- Have students teach a family member about the connection between levee building, wetlands loss, and Hurricane Katrina. Have the family member write a short paragraph about what they learned from the student.
- Ask students to locate a wetland in their local area and find out what plants and animals are there, if they can visit it, and if there are any on-going habitat restoration efforts there.
- National Geographic ran an article in October 2004, 1 year before Katrina, discussing the loss of wetlands in Louisiana and the devastation that would be caused by a large hurricane. Have students read the article and make comparisons between the predictions and what actually happened a year later.
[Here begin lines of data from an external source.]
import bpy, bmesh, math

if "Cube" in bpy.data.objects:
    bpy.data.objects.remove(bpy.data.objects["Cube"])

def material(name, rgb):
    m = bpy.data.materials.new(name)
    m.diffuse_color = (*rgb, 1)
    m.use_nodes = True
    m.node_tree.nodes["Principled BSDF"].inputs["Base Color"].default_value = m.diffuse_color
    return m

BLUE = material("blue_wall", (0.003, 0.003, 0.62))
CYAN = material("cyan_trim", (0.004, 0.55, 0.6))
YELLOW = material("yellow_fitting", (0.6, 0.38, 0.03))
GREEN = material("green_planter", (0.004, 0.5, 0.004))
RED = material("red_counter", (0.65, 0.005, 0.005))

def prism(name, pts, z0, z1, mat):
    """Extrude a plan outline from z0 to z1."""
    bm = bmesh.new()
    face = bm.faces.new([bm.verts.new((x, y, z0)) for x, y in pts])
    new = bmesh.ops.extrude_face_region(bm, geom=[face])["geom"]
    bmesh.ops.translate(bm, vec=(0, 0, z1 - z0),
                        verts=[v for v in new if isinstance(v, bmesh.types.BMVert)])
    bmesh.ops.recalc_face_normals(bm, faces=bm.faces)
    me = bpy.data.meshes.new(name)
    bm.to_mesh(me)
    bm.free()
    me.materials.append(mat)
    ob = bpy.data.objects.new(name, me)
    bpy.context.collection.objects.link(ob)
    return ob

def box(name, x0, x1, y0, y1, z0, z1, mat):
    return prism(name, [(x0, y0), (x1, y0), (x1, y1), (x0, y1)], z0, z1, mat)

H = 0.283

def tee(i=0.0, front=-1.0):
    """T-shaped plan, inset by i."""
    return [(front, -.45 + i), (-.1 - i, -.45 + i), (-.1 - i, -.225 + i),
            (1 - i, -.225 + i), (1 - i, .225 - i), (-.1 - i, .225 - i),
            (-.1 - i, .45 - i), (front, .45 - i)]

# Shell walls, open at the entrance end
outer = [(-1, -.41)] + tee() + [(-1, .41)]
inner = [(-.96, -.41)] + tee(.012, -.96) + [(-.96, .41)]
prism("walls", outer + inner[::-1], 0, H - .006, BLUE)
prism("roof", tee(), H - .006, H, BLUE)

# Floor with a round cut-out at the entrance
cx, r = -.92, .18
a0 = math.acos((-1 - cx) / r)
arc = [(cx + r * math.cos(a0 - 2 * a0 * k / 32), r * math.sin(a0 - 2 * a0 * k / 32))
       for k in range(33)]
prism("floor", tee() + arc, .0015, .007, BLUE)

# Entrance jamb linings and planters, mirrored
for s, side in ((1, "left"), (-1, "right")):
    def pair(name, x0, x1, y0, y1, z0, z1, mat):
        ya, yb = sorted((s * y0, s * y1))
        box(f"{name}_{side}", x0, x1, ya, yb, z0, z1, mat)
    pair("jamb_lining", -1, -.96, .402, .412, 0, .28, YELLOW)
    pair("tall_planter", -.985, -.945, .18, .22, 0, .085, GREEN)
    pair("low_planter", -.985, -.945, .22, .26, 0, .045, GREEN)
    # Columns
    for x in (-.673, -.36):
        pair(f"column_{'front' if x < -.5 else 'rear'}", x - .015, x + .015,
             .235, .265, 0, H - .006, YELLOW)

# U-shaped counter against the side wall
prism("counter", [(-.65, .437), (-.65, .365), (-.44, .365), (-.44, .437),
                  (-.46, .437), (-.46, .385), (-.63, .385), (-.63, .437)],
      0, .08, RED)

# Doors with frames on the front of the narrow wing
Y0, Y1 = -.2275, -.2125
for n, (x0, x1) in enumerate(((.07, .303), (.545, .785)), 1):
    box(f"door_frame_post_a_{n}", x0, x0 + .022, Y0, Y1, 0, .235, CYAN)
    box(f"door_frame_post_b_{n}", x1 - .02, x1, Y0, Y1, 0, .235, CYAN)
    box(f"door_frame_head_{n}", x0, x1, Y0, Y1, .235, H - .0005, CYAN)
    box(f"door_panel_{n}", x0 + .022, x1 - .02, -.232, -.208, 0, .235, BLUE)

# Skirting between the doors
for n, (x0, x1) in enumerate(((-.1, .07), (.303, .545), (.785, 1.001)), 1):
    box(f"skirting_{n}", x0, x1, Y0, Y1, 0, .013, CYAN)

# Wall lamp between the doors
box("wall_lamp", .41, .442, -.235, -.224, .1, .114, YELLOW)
- NOVA and Frontline will air “Storm that Drowned a City” on November 22 at 8 pm. It promises to be an hour long investigation of the science behind Hurricane Katrina, going into far more detail than the 15 minute video highlighted here.
- USGS has a great series of hands-on activities called the Fragile Fringe which provides extensive teacher information and resources on wetlands, their importance and their loss.
- GET INVOLVED! The EPA has an Adopt Your Watershed campaign encouraging kids to become environmental stewards and join forces with the many groups leading cleanup and restoration efforts around the country. To adopt a creek and conduct habitat restoration activities here in the Bay Area, my students and I have worked with:
- Save the Bay
- City of Oakland Public Works Agency
- Urban Creeks Council
3. Katrina Case Study - Sources and Standards
The subsidence demonstration was adapted from the Loss of Wetlands: Subsidence activity from the USGS Fragile Fringe series.
The Audubon Society has a great page on wetlands loss and how to protect what remains.
For additional information, see the Sources and Standards section of the Watersheds and Wetlands activity.
2. Topography is reshaped by the weathering of rock and soil and by the transportation and deposition of sediment. As a basis for understanding this concept:
a. Students know water running downhill is the dominant process in shaping the landscape, including California’s landscape.
b. Students know rivers and streams are dynamic systems that erode, transport sediment, change course, and flood their banks in natural and recurring patterns.
d. Students know earthquakes, volcanic eruptions, landslides, and floods change human and wildlife habitats.